» PROBLEM TO WORK ON
Please report each line in the material below that includes "name".

» DATA FOR THIS EXERCISE
------------------------------------
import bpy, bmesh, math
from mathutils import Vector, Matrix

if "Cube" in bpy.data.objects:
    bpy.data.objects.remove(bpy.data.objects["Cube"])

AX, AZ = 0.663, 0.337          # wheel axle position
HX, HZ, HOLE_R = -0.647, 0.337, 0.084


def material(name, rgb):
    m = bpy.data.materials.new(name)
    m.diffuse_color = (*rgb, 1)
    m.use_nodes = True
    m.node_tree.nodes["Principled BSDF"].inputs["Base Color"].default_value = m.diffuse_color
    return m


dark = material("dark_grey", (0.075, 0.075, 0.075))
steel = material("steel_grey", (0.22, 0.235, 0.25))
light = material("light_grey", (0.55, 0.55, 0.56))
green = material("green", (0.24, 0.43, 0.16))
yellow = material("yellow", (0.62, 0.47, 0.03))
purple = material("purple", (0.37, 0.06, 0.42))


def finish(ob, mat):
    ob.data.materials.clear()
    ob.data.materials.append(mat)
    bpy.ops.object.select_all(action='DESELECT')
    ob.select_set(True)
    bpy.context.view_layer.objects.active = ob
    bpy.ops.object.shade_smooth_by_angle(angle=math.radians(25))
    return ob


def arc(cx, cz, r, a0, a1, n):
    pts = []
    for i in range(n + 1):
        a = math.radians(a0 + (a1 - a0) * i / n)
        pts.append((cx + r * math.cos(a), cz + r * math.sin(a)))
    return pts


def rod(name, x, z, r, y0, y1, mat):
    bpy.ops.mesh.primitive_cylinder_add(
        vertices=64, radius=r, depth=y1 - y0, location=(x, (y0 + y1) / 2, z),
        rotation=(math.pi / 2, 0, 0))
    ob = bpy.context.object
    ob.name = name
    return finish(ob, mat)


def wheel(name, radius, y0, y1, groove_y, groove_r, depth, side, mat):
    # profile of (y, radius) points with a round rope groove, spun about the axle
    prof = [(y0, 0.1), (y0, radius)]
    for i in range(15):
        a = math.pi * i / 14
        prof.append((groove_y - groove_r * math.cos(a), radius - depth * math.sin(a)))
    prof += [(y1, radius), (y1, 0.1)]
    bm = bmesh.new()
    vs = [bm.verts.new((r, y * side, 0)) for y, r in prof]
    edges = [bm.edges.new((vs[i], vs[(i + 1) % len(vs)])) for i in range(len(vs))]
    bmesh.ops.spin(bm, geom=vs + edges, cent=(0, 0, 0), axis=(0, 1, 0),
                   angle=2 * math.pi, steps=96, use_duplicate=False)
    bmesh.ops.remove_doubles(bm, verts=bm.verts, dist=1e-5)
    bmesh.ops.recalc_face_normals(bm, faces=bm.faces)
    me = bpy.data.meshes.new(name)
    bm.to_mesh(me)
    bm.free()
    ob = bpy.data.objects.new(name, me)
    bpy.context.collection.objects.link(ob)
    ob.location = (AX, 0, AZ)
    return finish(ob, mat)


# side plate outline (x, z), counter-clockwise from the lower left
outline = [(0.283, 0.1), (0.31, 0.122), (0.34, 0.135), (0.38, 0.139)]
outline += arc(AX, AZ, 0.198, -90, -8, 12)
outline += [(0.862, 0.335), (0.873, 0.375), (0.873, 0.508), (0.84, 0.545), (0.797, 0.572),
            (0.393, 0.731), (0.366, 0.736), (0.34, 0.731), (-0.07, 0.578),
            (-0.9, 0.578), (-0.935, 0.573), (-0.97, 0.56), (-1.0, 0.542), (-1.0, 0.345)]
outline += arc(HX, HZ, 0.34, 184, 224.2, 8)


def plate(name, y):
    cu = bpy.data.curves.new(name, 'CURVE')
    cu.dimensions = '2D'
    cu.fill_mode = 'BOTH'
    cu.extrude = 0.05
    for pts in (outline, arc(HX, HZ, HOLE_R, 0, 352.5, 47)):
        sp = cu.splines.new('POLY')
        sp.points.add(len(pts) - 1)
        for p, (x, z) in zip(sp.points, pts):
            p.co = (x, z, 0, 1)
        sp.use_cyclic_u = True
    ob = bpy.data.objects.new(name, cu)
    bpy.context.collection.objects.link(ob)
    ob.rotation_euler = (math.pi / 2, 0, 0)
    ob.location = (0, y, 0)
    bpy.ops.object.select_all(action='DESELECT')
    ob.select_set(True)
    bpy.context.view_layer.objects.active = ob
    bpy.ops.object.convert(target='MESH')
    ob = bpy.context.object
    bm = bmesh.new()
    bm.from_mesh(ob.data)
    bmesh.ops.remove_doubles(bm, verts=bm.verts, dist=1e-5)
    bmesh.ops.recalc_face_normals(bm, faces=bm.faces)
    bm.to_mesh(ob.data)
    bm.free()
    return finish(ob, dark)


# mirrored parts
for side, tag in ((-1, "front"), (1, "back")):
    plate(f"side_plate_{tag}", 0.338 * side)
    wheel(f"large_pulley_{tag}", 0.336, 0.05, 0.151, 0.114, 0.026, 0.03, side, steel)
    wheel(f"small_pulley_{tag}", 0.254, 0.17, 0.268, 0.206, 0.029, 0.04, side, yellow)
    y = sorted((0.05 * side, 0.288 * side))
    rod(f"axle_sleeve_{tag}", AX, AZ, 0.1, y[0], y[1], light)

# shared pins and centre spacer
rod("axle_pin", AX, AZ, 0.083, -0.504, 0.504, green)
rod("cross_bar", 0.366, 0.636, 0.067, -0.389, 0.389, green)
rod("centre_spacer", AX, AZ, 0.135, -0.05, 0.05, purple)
------------------------------------
» RESPONSE AREA
def material(name, rgb):
    m = bpy.data.materials.new(name)
def rod(name, x, z, r, y0, y1, mat):
    ob.name = name
def wheel(name, radius, y0, y1, groove_y, groove_r, depth, side, mat):
    me = bpy.data.meshes.new(name)
    ob = bpy.data.objects.new(name, me)
def plate(name, y):
    cu = bpy.data.curves.new(name, 'CURVE')
    ob = bpy.data.objects.new(name, cu)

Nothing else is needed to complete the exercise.